For those of us who have been Christians a long time, it is easy to merge the work of God in our lives and the work we feel like we have done for him. How might you have felt like God owes you for something, that you have accomplished more than you have, or that you are in some way better than other people? How does this passage refute that?
As believers, we can’t let this become old news for us. How will you keep remembering what God has done for you? What disciplines do you already have in place in your life to remember?
Where do you feel powerless, stuck, or not compelled to tell people about Jesus because you aren’t living in your new nature as a believer? What does it look like for you to make choices in obedience and faithfulness to Christ?
What new understanding from this passage do you have about being united with Christ? What is one way that you are experiencing the power of God being alive in you?
We are born with a sinful nature, unable to rescue ourselves.

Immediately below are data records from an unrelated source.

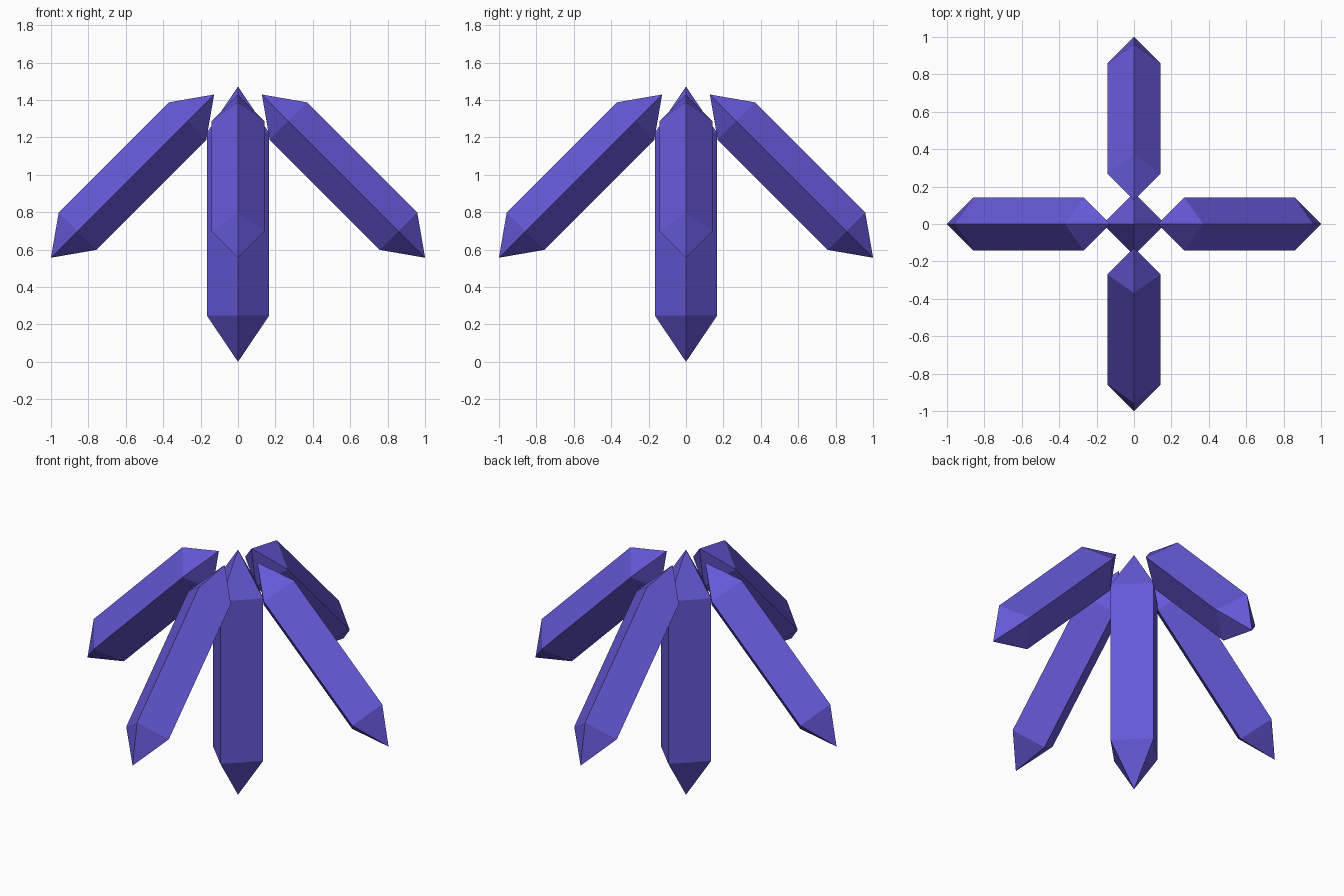
import bpy, bmesh
from math import pi, cos, sin
from mathutils import Matrix

if "Cube" in bpy.data.objects:
    bpy.data.objects.remove(bpy.data.objects["Cube"])

mat = bpy.data.materials.new("violet_crystal")
mat.diffuse_color = (0.13, 0.10, 0.68, 1)
mat.use_nodes = True
mat.node_tree.nodes["Principled BSDF"].inputs["Base Color"].default_value = mat.diffuse_color


def crystal(name, matrix, radius=0.167, body=0.488, tip=0.736):
    """Four-sided prism with a pyramid on each end, centred on its own z axis."""
    bm = bmesh.new()
    rings = [[bm.verts.new((radius * cos(i * pi / 2), radius * sin(i * pi / 2), z))
              for i in range(4)] for z in (-body, body)]
    bottom, top = bm.verts.new((0, 0, -tip)), bm.verts.new((0, 0, tip))
    lo, hi = rings
    for i in range(4):
        j = (i + 1) % 4
        bm.faces.new((lo[i], lo[j], hi[j], hi[i]))
        bm.faces.new((hi[i], hi[j], top))
        bm.faces.new((lo[j], lo[i], bottom))
    bm.transform(matrix)
    bmesh.ops.recalc_face_normals(bm, faces=bm.faces)
    mesh = bpy.data.meshes.new(name)
    bm.to_mesh(mesh)
    bm.free()
    mesh.materials.append(mat)
    bpy.context.collection.objects.link(bpy.data.objects.new(name, mesh))


# Upright central crystal
crystal("center_crystal", Matrix.Translation((0, 0, 0.736)))

# Four smaller crystals leaning outwards at 45 degrees
lean = (Matrix.Translation((0.564, 0, 0.993)) @ Matrix.Rotation(-pi / 4, 4, 'Y')
        @ Matrix.Scale(0.8385, 4))
for k, side in enumerate(("right", "back", "left", "front")):
    crystal(side + "_crystal", Matrix.Rotation(k * pi / 2, 4, 'Z') @ lean,
            radius=0.1687, body=0.4965)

Ephesians 2 lays out for us the journey from spiritual death to spiritual life. While it is easy for us to identify the “unacceptable” forms of spiritual death—murder, abandoning your family, gossip, etc., we have also created “acceptable” forms of spiritual death in our affluent culture: you can be religious, educated, and successful by the world’s standards yet still be just as dead as the person who has no concept of God. The selfishness, pride, and separation from Christ are still the same.
According to Ephesians 2, we are dead in sin when we are born. It is only after trusting in Christ and receiving a new nature that we have a choice of which passions and desires to follow: those of our old, sinful nature or of our new redeemed nature.
Our sin is not on the outside; it’s on the inside, It isn’t just something you do, it is who you are. You can’t rescue yourself from who you are—you need Jesus.
If you have been a follower of Christ a long time, you might find yourself wrongly feeling entitled because of your work and faithfulness over many years. Faithfulness is not the same as regeneration.
Our union with Christ is not just a side-by-side connection; we are in him, and he is in us. We cannot be separated.
Part of our salvation is not about us at all but about revealing God’s great generosity towards us.